:: Data for this task ::

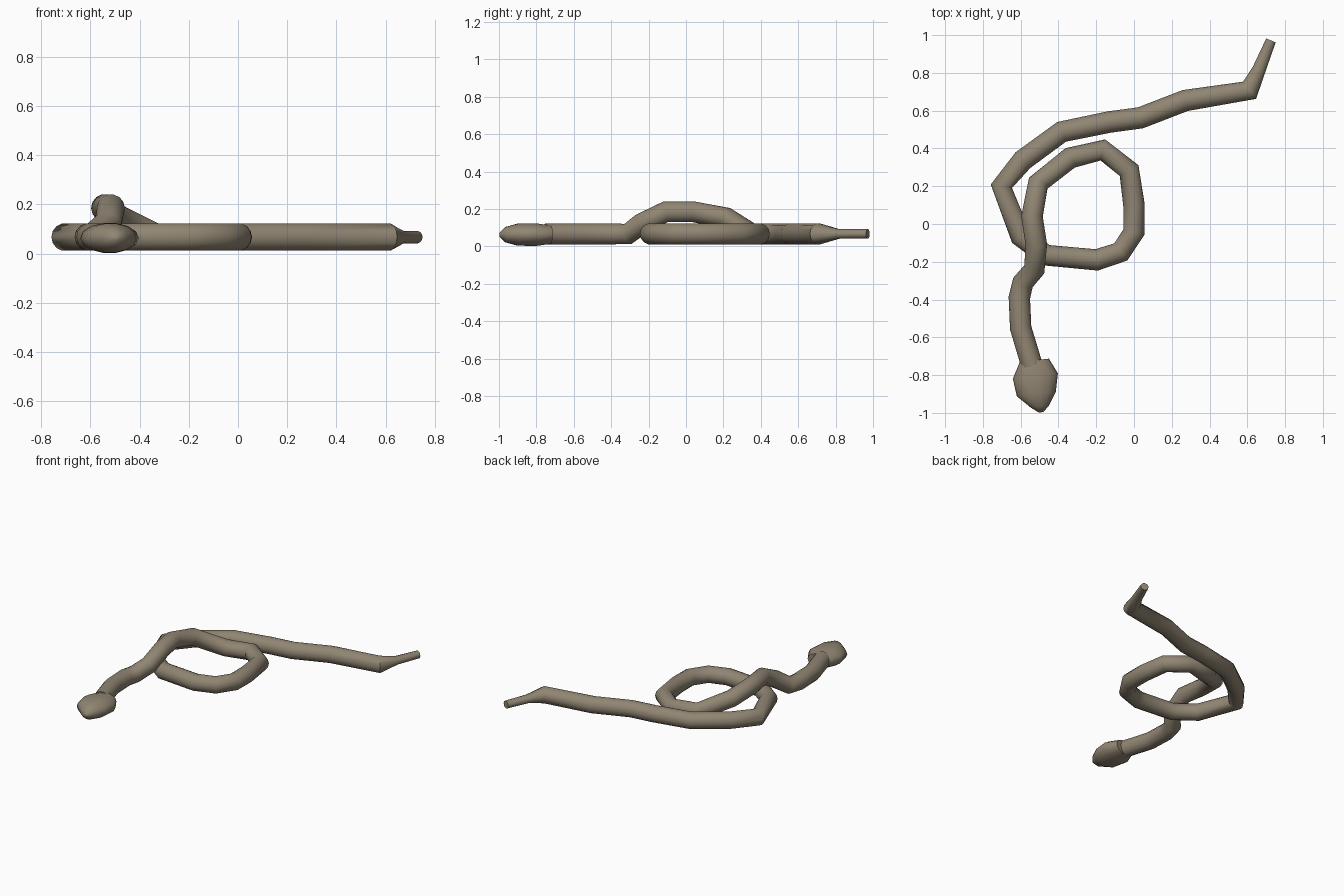
import bpy, bmesh, math
from mathutils import Vector

if "Cube" in bpy.data.objects:
    bpy.data.objects.remove(bpy.data.objects["Cube"])

SIDES = 14
UP = Vector((0, 0, 1))

skin = bpy.data.materials.new("olive brown skin")
skin.diffuse_color = (0.28, 0.235, 0.17, 1)
skin.use_nodes = True
skin.node_tree.nodes["Principled BSDF"].inputs["Base Color"].default_value = skin.diffuse_color


def loft(name, rings):
    """Skin elliptical rings given as (centre, tangent, half width, half height)."""
    bm = bmesh.new()
    loops = []
    for c, t, w, h in rings:
        side = t.cross(UP).normalized()
        up = side.cross(t).normalized()
        loops.append([bm.verts.new(c + side * w * math.cos(a) + up * h * math.sin(a))
                      for a in (2 * math.pi * i / SIDES for i in range(SIDES))])
    for a, b in zip(loops, loops[1:]):
        for i in range(SIDES):
            j = (i + 1) % SIDES
            bm.faces.new((a[i], a[j], b[j], b[i]))
    bm.faces.new(loops[0])
    bm.faces.new(loops[-1])
    bmesh.ops.recalc_face_normals(bm, faces=bm.faces)
    me = bpy.data.meshes.new(name)
    bm.to_mesh(me)
    bm.free()
    me.materials.append(skin)
    ob = bpy.data.objects.new(name, me)
    bpy.context.collection.objects.link(ob)
    bpy.ops.object.select_all(action='DESELECT')
    ob.select_set(True)
    bpy.context.view_layer.objects.active = ob
    bpy.ops.object.shade_smooth_by_angle(angle=math.radians(50))
    return ob


# Body: neck, raised crossing, loop, then the long tail
Z, R = 0.067, 0.057
path = [(-.54, -.75), (-.60, -.55), (-.607, -.39), (-.588, -.31), (-.528, -.24, .12),
        (-.517, -.11, .185), (-.54, .04, .185), (-.507, .216, .152), (-.338, .35),
        (-.165, .392), (-.026, .283), (0, .10), (0, -.042), (-.07, -.148),
        (-.198, -.19), (-.467, -.165), (-.60, -.065), (-.702, .20), (-.588, .338),
        (-.383, .488), (-.13, .54), (.034, .562), (.272, .654), (.612, .708),
        (.662, .818), (.725, .972)]
points = [Vector((p[0], p[1], p[2] if len(p) > 2 else Z)) for p in path]
radii = [R] * (len(points) - 2) + [0.036, 0.027]
rings = []
for i, p in enumerate(points):
    before = (p - points[i - 1]).normalized() if i else Vector()
    after = (points[i + 1] - p).normalized() if i < len(points) - 1 else Vector()
    rings.append((p, (before + after).normalized(), radii[i], radii[i] if i < 24 else 0.026))
loft("body", rings)

# Head: flattened wedge, widest behind the jaw
facing = Vector((0.12, -1, 0)).normalized()
profile = [(-.528, -.722, .078, .05), (-.522, -.805, .12, .062), (-.517, -.90, .104, .06),
           (-.498, -.965, .05, .042), (-.492, -.997, .012, .01)]
loft("head", [(Vector((x, y, .063)), facing, w, h) for x, y, w, h in profile])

:::

Assigned task
The answer must be the full listing, exact in every line, with the pictures removed.

Reply to the exercise
import bpy, bmesh, math
from mathutils import Vector

if "Cube" in bpy.data.objects:
    bpy.data.objects.remove(bpy.data.objects["Cube"])

SIDES = 14
UP = Vector((0, 0, 1))

skin = bpy.data.materials.new("olive brown skin")
skin.diffuse_color = (0.28, 0.235, 0.17, 1)
skin.use_nodes = True
skin.node_tree.nodes["Principled BSDF"].inputs["Base Color"].default_value = skin.diffuse_color


def loft(name, rings):
    """Skin elliptical rings given as (centre, tangent, half width, half height)."""
    bm = bmesh.new()
    loops = []
    for c, t, w, h in rings:
        side = t.cross(UP).normalized()
        up = side.cross(t).normalized()
        loops.append([bm.verts.new(c + side * w * math.cos(a) + up * h * math.sin(a))
                      for a in (2 * math.pi * i / SIDES for i in range(SIDES))])
    for a, b in zip(loops, loops[1:]):
        for i in range(SIDES):
            j = (i + 1) % SIDES
            bm.faces.new((a[i], a[j], b[j], b[i]))
    bm.faces.new(loops[0])
    bm.faces.new(loops[-1])
    bmesh.ops.recalc_face_normals(bm, faces=bm.faces)
    me = bpy.data.meshes.new(name)
    bm.to_mesh(me)
    bm.free()
    me.materials.append(skin)
    ob = bpy.data.objects.new(name, me)
    bpy.context.collection.objects.link(ob)
    bpy.ops.object.select_all(action='DESELECT')
    ob.select_set(True)
    bpy.context.view_layer.objects.active = ob
    bpy.ops.object.shade_smooth_by_angle(angle=math.radians(50))
    return ob


# Body: neck, raised crossing, loop, then the long tail
Z, R = 0.067, 0.057
path = [(-.54, -.75), (-.60, -.55), (-.607, -.39), (-.588, -.31), (-.528, -.24, .12),
        (-.517, -.11, .185), (-.54, .04, .185), (-.507, .216, .152), (-.338, .35),
        (-.165, .392), (-.026, .283), (0, .10), (0, -.042), (-.07, -.148),
        (-.198, -.19), (-.467, -.165), (-.60, -.065), (-.702, .20), (-.588, .338),
        (-.383, .488), (-.13, .54), (.034, .562), (.272, .654), (.612, .708),
        (.662, .818), (.725, .972)]
points = [Vector((p[0], p[1], p[2] if len(p) > 2 else Z)) for p in path]
radii = [R] * (len(points) - 2) + [0.036, 0.027]
rings = []
for i, p in enumerate(points):
    before = (p - points[i - 1]).normalized() if i else Vector()
    after = (points[i + 1] - p).normalized() if i < len(points) - 1 else Vector()
    rings.append((p, (before + after).normalized(), radii[i], radii[i] if i < 24 else 0.026))
loft("body", rings)

# Head: flattened wedge, widest behind the jaw
facing = Vector((0.12, -1, 0)).normalized()
profile = [(-.528, -.722, .078, .05), (-.522, -.805, .12, .062), (-.517, -.90, .104, .06),
           (-.498, -.965, .05, .042), (-.492, -.997, .012, .01)]
loft("head", [(Vector((x, y, .063)), facing, w, h) for x, y, w, h in profile])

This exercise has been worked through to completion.